# What you should do
Only one span of the material below is wanted. Output it exactly, from the line with "location=(start + end)" through the line with "flat = radius * math.cos(lat)", without any pictures.

==============================

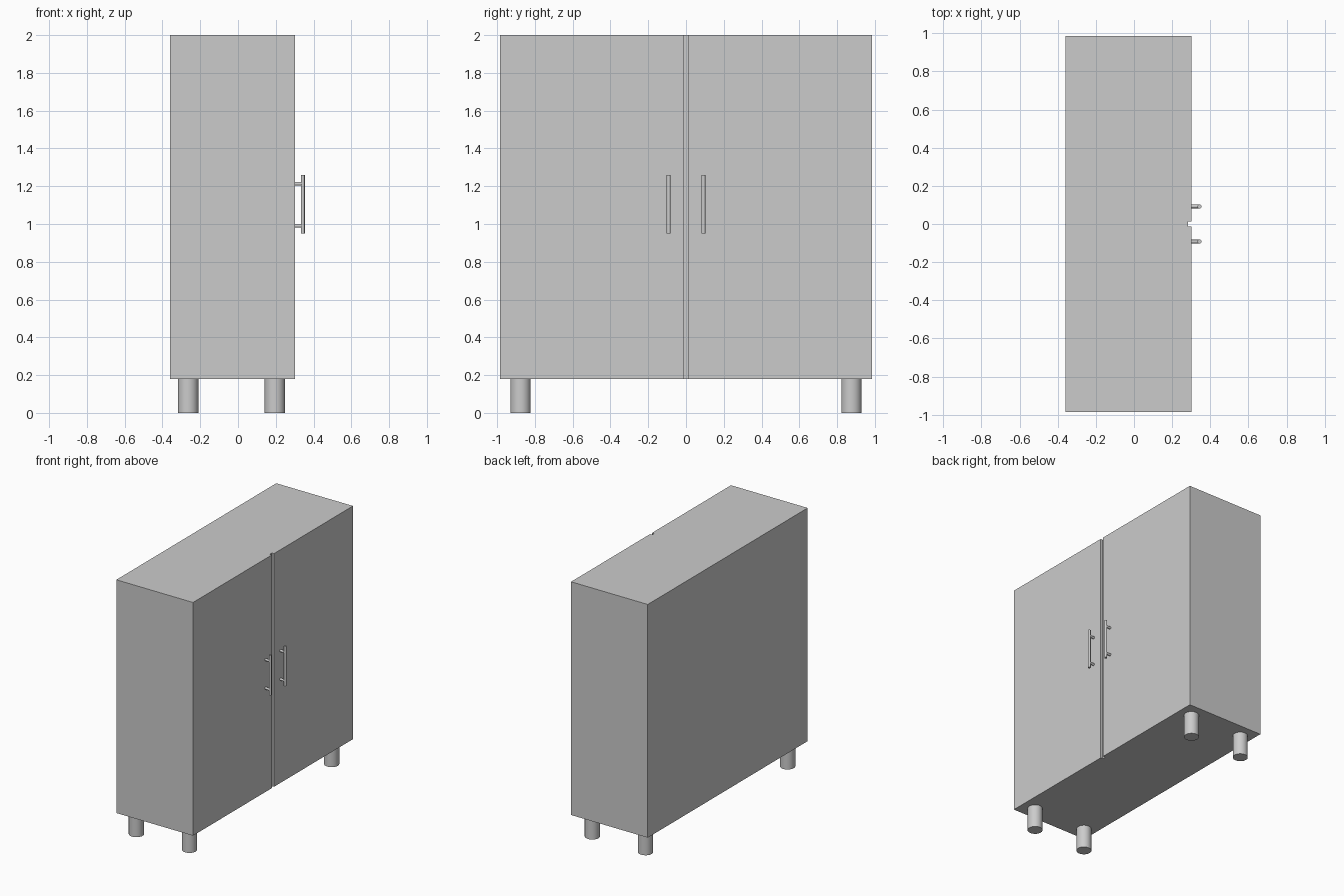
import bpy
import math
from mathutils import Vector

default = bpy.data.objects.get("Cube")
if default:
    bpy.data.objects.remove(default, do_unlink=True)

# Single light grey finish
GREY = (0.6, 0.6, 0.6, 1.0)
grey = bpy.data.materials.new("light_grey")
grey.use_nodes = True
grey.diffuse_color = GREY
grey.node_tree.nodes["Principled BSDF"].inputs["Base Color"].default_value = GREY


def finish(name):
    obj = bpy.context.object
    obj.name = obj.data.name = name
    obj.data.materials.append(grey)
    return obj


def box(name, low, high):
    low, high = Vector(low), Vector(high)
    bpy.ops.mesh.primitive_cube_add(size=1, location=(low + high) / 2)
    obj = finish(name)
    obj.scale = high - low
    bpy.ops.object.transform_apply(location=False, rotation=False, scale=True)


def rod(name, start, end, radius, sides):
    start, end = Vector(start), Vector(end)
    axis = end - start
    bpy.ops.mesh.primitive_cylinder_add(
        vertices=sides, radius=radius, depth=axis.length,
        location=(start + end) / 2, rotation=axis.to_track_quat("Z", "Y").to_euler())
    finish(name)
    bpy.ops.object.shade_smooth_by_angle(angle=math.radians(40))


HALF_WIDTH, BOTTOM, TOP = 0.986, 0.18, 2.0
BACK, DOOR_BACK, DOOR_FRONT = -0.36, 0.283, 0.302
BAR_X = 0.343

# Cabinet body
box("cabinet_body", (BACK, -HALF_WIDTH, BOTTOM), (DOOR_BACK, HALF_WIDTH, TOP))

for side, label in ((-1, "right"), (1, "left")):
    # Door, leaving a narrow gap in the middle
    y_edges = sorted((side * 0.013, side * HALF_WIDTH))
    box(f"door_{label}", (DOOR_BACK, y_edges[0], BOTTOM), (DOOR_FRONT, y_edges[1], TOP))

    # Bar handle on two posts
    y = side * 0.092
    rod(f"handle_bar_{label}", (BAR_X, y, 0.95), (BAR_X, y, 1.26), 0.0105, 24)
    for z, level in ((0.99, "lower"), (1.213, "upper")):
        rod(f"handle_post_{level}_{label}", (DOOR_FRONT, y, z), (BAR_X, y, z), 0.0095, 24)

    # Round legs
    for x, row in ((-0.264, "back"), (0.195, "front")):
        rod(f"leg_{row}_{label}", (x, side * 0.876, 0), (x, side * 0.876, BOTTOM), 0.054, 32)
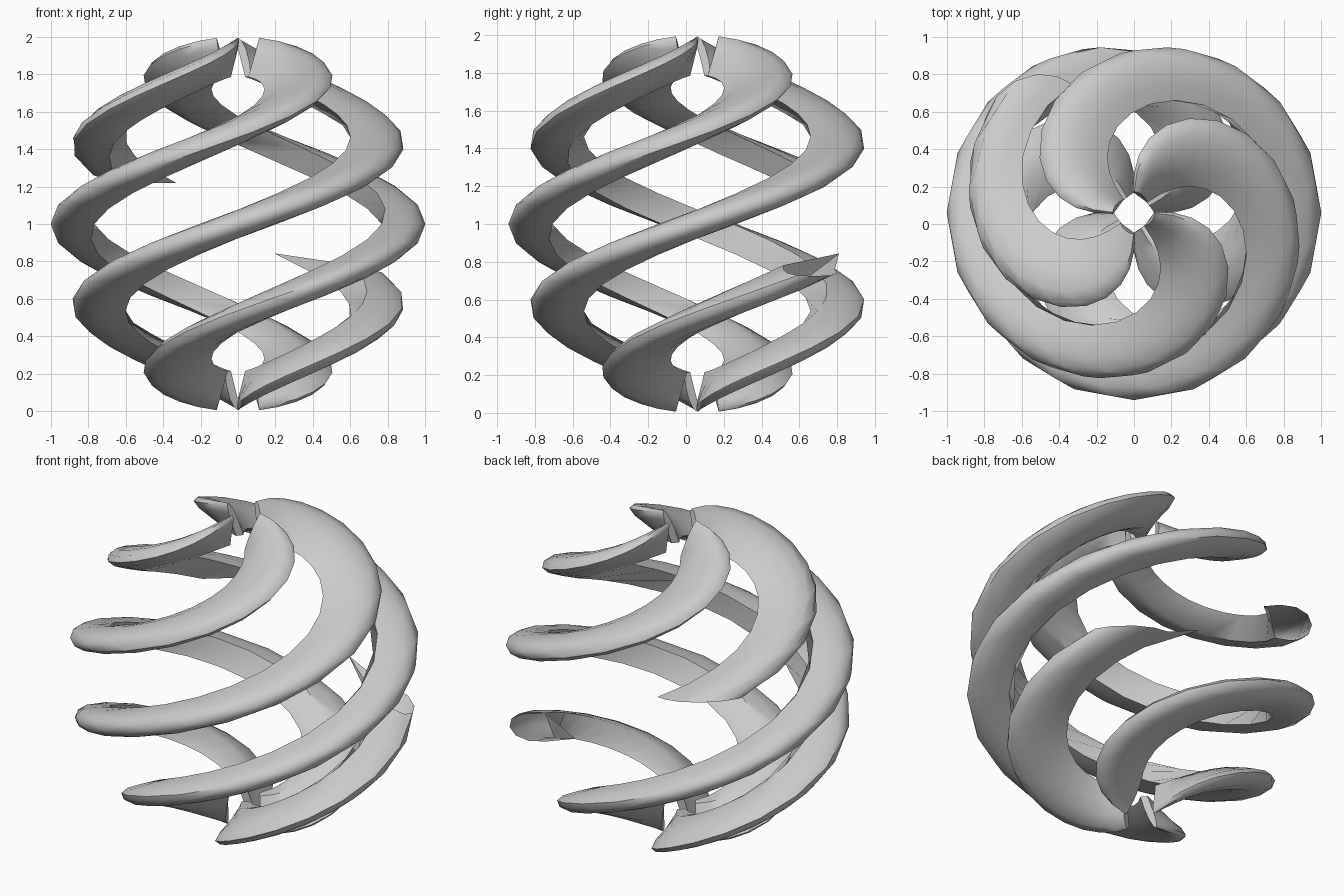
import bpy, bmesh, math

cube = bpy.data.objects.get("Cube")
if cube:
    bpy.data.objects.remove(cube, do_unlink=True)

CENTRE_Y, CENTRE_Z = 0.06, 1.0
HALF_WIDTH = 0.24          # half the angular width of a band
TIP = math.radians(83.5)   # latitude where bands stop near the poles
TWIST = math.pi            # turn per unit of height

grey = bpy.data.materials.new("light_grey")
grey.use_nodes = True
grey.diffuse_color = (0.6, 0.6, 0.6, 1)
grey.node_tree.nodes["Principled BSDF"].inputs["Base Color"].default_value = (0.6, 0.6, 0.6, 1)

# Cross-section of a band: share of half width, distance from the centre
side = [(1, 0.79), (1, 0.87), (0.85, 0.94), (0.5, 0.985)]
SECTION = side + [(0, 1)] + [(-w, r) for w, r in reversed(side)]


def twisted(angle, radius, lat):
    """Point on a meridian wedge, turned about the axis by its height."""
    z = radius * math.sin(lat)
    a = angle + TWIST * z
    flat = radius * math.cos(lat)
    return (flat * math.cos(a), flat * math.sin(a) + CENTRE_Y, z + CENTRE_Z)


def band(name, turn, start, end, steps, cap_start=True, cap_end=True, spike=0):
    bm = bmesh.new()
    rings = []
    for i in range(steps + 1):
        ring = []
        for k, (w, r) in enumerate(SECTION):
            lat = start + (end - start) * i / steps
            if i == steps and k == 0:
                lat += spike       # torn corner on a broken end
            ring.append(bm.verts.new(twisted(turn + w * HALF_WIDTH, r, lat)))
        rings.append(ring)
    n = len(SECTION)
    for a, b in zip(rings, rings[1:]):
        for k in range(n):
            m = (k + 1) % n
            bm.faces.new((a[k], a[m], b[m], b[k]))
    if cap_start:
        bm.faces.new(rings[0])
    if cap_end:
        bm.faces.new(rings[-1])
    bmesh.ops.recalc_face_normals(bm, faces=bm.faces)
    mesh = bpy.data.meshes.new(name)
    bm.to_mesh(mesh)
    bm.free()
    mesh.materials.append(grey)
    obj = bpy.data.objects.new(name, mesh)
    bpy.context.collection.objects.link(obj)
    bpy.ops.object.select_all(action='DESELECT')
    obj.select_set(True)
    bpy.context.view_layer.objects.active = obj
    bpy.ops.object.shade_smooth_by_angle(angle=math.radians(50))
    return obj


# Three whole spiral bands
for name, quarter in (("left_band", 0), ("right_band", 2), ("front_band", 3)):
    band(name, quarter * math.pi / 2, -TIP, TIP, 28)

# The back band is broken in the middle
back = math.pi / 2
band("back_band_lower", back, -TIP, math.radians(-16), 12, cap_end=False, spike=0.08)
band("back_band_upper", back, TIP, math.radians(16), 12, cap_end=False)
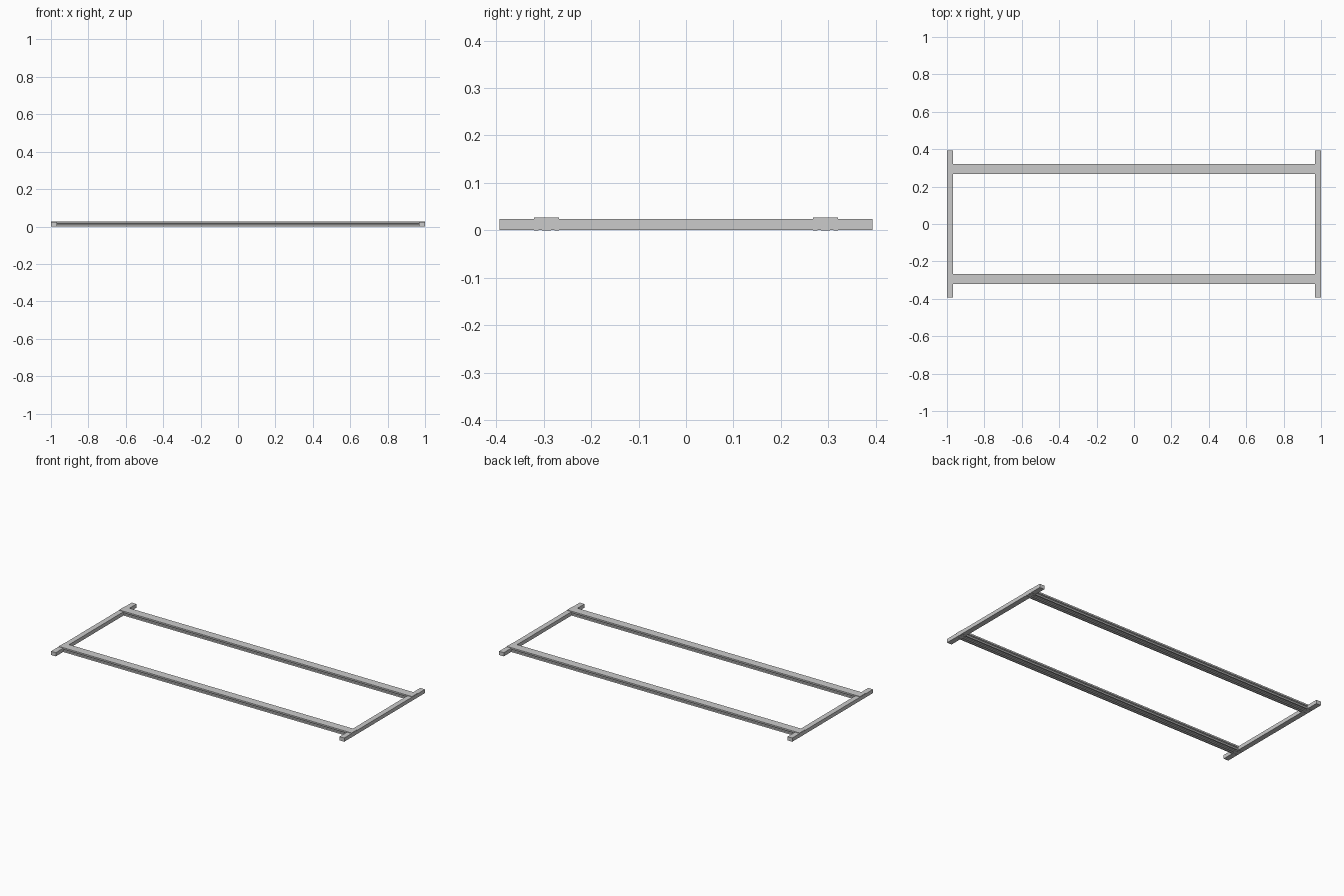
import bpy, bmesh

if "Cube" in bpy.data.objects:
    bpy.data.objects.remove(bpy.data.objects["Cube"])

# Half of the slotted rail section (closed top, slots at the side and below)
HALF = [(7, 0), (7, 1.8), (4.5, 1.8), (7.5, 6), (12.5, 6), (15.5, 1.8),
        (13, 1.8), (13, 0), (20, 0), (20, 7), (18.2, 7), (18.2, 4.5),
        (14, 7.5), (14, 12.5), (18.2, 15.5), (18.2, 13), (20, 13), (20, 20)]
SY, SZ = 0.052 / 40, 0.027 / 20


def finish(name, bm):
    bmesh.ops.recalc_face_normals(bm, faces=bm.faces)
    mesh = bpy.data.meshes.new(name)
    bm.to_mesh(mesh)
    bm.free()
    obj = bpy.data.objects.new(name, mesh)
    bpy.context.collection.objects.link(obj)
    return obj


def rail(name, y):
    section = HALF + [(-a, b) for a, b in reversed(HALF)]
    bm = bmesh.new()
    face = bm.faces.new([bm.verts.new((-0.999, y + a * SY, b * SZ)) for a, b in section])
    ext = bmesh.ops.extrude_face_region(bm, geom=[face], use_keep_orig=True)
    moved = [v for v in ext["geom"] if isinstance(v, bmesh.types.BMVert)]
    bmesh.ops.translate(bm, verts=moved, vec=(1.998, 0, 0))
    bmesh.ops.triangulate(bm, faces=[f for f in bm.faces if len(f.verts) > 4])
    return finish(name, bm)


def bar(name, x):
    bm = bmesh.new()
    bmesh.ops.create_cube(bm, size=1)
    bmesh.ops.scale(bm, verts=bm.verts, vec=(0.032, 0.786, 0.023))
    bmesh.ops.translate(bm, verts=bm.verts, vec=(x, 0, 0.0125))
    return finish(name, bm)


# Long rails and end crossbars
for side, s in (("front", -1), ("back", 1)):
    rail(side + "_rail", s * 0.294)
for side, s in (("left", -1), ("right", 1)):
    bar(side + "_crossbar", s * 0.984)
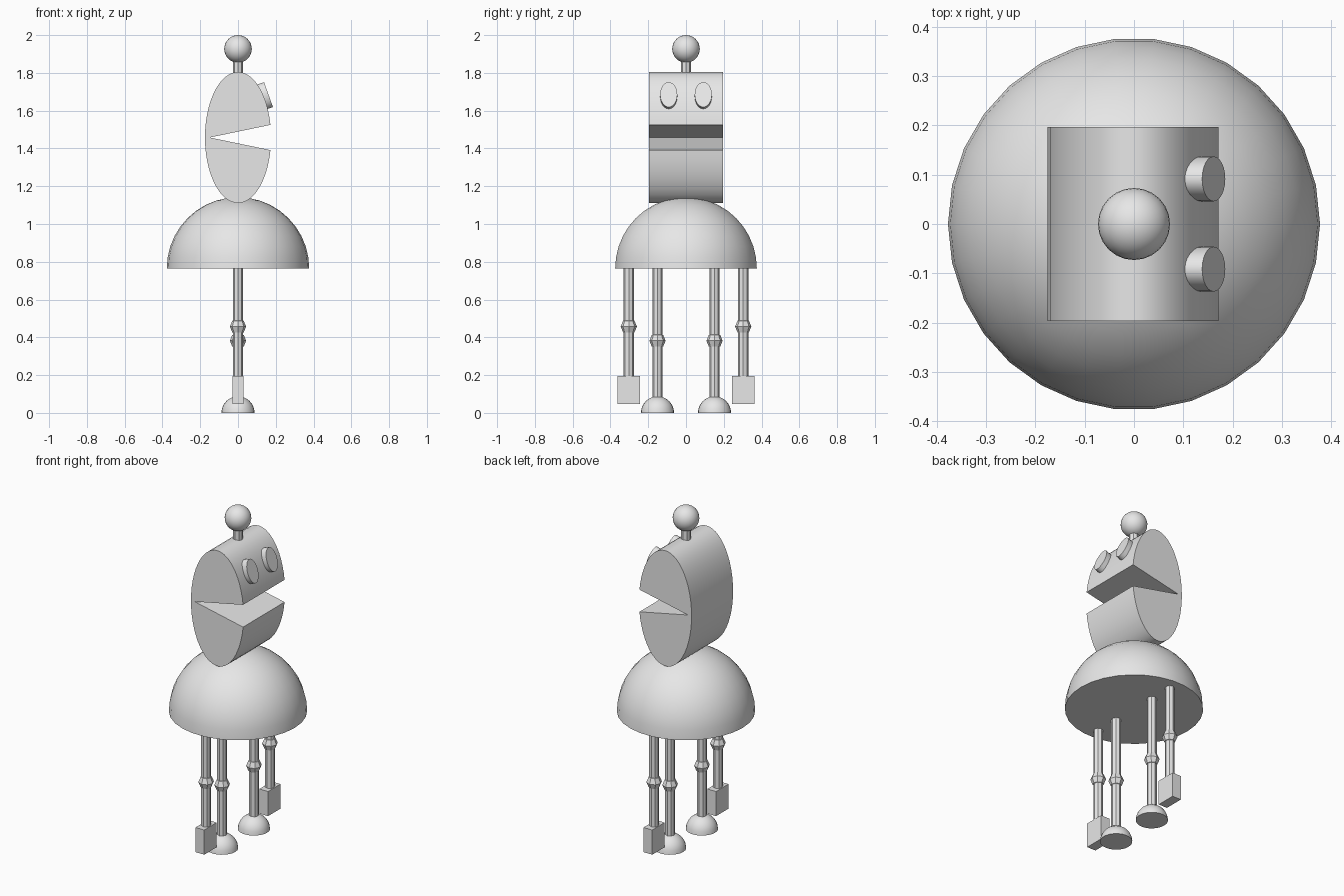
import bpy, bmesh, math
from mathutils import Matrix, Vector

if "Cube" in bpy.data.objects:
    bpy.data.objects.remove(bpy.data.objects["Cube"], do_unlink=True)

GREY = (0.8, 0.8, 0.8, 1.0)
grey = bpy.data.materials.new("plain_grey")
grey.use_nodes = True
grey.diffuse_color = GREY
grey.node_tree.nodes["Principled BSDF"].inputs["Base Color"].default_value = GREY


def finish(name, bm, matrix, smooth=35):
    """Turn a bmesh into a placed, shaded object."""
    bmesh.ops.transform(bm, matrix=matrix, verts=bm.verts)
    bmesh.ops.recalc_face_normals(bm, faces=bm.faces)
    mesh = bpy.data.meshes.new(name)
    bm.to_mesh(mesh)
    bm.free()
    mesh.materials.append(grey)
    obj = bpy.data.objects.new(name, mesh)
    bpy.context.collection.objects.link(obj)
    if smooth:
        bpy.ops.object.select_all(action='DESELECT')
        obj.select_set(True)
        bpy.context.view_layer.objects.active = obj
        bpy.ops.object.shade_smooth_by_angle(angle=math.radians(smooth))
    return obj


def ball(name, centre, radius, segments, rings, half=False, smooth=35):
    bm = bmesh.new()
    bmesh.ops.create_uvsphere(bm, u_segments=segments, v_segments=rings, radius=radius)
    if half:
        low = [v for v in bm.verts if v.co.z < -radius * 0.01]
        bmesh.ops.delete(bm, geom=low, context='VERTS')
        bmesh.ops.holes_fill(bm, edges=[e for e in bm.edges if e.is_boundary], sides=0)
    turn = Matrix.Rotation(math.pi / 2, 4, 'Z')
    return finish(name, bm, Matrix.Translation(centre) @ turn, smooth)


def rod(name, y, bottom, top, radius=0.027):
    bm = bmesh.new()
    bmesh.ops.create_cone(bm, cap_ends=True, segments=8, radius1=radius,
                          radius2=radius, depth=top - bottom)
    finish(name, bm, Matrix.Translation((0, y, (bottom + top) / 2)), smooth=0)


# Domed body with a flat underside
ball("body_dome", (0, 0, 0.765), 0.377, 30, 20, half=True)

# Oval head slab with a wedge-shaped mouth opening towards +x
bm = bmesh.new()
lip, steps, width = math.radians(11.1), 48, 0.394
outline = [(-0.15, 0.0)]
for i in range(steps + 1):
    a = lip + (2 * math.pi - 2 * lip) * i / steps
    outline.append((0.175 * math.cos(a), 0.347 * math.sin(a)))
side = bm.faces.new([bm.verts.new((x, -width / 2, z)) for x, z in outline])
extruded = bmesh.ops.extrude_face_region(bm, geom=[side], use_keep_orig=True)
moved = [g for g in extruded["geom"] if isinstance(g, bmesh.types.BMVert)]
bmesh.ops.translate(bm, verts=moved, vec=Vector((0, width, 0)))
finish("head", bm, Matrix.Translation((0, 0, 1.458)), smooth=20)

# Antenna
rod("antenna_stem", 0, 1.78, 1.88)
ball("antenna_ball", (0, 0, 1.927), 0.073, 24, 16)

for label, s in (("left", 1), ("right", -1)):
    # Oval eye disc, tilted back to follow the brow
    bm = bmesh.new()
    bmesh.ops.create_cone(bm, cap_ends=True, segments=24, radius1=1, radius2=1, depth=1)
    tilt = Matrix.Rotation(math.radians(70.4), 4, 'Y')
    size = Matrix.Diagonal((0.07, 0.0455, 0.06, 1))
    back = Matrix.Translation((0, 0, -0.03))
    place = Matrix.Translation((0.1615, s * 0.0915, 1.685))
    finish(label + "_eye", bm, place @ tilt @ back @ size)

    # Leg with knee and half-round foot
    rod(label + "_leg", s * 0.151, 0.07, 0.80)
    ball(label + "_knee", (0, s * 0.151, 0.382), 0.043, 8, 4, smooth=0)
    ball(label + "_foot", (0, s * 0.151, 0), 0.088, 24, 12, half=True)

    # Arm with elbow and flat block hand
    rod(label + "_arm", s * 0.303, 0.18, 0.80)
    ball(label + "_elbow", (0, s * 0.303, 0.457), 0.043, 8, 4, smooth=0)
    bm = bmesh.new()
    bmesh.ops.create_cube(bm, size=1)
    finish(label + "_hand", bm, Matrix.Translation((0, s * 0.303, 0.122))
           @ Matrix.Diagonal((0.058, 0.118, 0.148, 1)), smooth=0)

==============================

# Answer box
        location=(start + end) / 2, rotation=axis.to_track_quat("Z", "Y").to_euler())
    finish(name)
    bpy.ops.object.shade_smooth_by_angle(angle=math.radians(40))


HALF_WIDTH, BOTTOM, TOP = 0.986, 0.18, 2.0
BACK, DOOR_BACK, DOOR_FRONT = -0.36, 0.283, 0.302
BAR_X = 0.343

# Cabinet body
box("cabinet_body", (BACK, -HALF_WIDTH, BOTTOM), (DOOR_BACK, HALF_WIDTH, TOP))

for side, label in ((-1, "right"), (1, "left")):
    # Door, leaving a narrow gap in the middle
    y_edges = sorted((side * 0.013, side * HALF_WIDTH))
    box(f"door_{label}", (DOOR_BACK, y_edges[0], BOTTOM), (DOOR_FRONT, y_edges[1], TOP))

    # Bar handle on two posts
    y = side * 0.092
    rod(f"handle_bar_{label}", (BAR_X, y, 0.95), (BAR_X, y, 1.26), 0.0105, 24)
    for z, level in ((0.99, "lower"), (1.213, "upper")):
        rod(f"handle_post_{level}_{label}", (DOOR_FRONT, y, z), (BAR_X, y, z), 0.0095, 24)

    # Round legs
    for x, row in ((-0.264, "back"), (0.195, "front")):
        rod(f"leg_{row}_{label}", (x, side * 0.876, 0), (x, side * 0.876, BOTTOM), 0.054, 32)
import bpy, bmesh, math

cube = bpy.data.objects.get("Cube")
if cube:
    bpy.data.objects.remove(cube, do_unlink=True)

CENTRE_Y, CENTRE_Z = 0.06, 1.0
HALF_WIDTH = 0.24          # half the angular width of a band
TIP = math.radians(83.5)   # latitude where bands stop near the poles
TWIST = math.pi            # turn per unit of height

grey = bpy.data.materials.new("light_grey")
grey.use_nodes = True
grey.diffuse_color = (0.6, 0.6, 0.6, 1)
grey.node_tree.nodes["Principled BSDF"].inputs["Base Color"].default_value = (0.6, 0.6, 0.6, 1)

# Cross-section of a band: share of half width, distance from the centre
side = [(1, 0.79), (1, 0.87), (0.85, 0.94), (0.5, 0.985)]
SECTION = side + [(0, 1)] + [(-w, r) for w, r in reversed(side)]


def twisted(angle, radius, lat):
    """Point on a meridian wedge, turned about the axis by its height."""
    z = radius * math.sin(lat)
    a = angle + TWIST * z
    flat = radius * math.cos(lat)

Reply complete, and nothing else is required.